While Saudi Arabia's heavily criticized male guardianship system has yet to be completely abolished, it looks like it's slowly being dismantled

In the latest blow to the system, the kingdom's Ministry of Health recently directed all local health facilities to grant women their right to seek medical treatment without the approval of a male guardian, informed sources told Saudi Gazette.

For decades, an article included under the country's male guardianship scheme barred women from undergoing any medical procedure without the permission of a father, brother, husband, or any other male relative.

A couple of years back, an order sent out by King Salman stated that women were no longer required to provide written consent of their male guardians for medical procedures. However, this specific part of the decree didn't take effect up until the latest directive was issued. Under it, medics are required to seek "the approval of the adult and mentally capable patient" regardless of gender.

The male guardianship system once granted men complete control over women in nearly all aspects of life, but that's changing as the kingdom has gradually been stripping power away from them.

Earlier this year, the country granted women their right to apply for passports and travel outside the kingdom without male approval. This specific move dealt a huge blow to the system, a legal code influenced by a fundamentalist interpretation of Sharia law. 

In 2017, Saudi Arabia's King Salman issued a royal decree freeing women from their male guardians when it comes to government services including applying for work permits and educational services. 

While all the aforementioned constitutes a huge step forward for women in the kingdom, it's not enough. 

Why? Because women in the country still require male consent to get married, live on their own, and leave prison or domestic abuse shelters. They are also not entitled to pass on citizenship to their children nor provide consent for the latter to marry.

The male guardianship system leaves women prone to abuse

Because it grants so much power to men, the system renders women helpless, especially when facing abuse. 

For one, a woman is not allowed to report domestic violence to the police without her male guardian being present. In cases where the abuser is the victim's guardian, the entire nonsensical process is rendered useless. 

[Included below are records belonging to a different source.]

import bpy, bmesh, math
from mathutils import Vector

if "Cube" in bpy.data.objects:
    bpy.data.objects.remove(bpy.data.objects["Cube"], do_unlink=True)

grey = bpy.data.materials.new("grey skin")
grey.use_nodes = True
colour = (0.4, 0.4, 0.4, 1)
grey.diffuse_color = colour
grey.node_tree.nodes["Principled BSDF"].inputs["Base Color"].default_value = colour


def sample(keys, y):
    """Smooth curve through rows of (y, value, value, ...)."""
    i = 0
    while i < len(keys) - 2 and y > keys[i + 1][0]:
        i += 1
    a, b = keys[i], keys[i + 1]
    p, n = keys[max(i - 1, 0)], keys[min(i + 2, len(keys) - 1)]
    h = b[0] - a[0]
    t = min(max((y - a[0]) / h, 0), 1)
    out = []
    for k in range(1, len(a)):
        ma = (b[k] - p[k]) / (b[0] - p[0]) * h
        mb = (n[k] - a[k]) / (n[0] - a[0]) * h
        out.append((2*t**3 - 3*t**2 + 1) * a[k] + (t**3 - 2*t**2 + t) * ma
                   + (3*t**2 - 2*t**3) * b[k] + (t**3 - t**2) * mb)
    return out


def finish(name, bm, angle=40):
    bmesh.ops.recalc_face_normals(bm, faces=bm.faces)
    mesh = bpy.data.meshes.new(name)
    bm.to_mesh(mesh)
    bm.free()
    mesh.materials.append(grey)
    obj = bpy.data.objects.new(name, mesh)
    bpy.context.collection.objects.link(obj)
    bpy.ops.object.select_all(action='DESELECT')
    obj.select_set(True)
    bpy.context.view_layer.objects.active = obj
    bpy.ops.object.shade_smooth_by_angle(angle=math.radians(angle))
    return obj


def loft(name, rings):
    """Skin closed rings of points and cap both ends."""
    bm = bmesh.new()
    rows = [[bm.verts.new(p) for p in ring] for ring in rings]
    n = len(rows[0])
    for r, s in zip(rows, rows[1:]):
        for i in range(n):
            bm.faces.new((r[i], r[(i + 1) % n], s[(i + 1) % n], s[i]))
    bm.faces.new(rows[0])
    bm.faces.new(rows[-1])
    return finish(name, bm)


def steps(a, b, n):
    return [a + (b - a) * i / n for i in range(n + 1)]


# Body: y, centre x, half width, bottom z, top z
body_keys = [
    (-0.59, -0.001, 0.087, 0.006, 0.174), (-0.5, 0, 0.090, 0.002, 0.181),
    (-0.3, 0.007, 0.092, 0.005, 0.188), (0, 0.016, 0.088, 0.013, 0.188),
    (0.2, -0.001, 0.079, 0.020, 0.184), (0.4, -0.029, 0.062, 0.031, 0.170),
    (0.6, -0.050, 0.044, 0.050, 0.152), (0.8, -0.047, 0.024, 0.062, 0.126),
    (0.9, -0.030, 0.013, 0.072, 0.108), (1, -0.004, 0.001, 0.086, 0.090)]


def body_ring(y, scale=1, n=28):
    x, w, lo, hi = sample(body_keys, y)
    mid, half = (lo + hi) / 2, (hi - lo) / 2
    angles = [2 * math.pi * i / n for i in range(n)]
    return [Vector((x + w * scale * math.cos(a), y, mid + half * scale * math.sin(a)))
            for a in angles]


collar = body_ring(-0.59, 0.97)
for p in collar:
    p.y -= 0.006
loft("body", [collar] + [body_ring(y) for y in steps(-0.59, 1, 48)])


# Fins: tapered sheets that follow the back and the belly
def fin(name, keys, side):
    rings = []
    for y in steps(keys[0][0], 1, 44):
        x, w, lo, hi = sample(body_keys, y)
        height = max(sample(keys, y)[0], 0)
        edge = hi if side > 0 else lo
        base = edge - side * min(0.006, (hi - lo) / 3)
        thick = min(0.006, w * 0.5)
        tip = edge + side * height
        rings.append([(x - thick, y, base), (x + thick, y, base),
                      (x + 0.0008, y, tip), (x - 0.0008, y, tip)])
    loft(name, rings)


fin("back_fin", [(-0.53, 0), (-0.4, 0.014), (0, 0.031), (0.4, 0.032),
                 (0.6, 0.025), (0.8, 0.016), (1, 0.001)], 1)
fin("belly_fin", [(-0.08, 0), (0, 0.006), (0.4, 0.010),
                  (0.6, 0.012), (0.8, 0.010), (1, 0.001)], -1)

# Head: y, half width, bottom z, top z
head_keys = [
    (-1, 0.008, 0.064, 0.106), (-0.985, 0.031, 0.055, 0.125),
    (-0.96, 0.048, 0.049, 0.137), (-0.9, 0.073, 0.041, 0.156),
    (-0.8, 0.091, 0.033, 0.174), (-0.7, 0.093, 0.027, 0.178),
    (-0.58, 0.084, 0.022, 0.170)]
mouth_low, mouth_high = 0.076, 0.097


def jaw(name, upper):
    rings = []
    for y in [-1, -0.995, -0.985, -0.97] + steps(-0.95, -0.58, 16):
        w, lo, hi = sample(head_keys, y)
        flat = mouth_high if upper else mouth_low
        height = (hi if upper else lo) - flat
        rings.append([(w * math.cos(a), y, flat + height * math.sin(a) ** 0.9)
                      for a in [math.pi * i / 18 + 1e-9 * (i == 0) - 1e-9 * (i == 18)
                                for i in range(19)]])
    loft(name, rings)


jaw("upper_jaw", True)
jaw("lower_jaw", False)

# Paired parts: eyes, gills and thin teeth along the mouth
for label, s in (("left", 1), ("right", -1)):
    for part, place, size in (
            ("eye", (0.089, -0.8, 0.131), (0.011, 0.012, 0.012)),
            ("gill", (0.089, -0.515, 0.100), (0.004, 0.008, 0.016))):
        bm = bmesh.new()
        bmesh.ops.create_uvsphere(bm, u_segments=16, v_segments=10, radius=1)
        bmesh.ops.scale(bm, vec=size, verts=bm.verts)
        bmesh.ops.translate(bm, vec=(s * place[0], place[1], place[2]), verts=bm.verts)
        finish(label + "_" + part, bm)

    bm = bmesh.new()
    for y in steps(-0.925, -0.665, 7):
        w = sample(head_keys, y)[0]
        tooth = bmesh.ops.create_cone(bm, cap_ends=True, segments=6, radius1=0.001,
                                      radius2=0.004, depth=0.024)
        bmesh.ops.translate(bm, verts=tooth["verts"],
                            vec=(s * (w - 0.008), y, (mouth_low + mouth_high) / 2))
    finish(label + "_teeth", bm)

For two, thousands of men have abused the system, twisting it in their favor and using its rules to subject women to gross injustices. 

These violations prompted Saudi authorities to take action against male guardians who were "misusing the male guardianship system" but didn't lead to the system's abolishment. 

Saudi women won't rest until this system ends

Saudi women are fighting to break-up the system as a whole both online and off. To them, it doesn't make any sense that their most basic rights are dependent on how "open-minded" their guardian actually is. 

Earlier this year, they launched an online movement against it under the viral Arabic hashtag "end male guardianship or we will all emigrate." 

This is just one of many campaigns created by women in a bid to push boundaries and defy deep-rooted societal norms.

Over the years, many Saudi women even risked their lives to shatter the unjust system governing them. Others were arrested for defying it including Mariam Al-Otaibi, a Saudi women's rights activist who was detained after trying to escape her abusive family. The young woman moved to Riyadh in a bid to find work and lead a more independent life. Her arrest came after her father filed a complaint against her for being absent from home, something that continues to be considered an offense for women under the country's male guardianship system.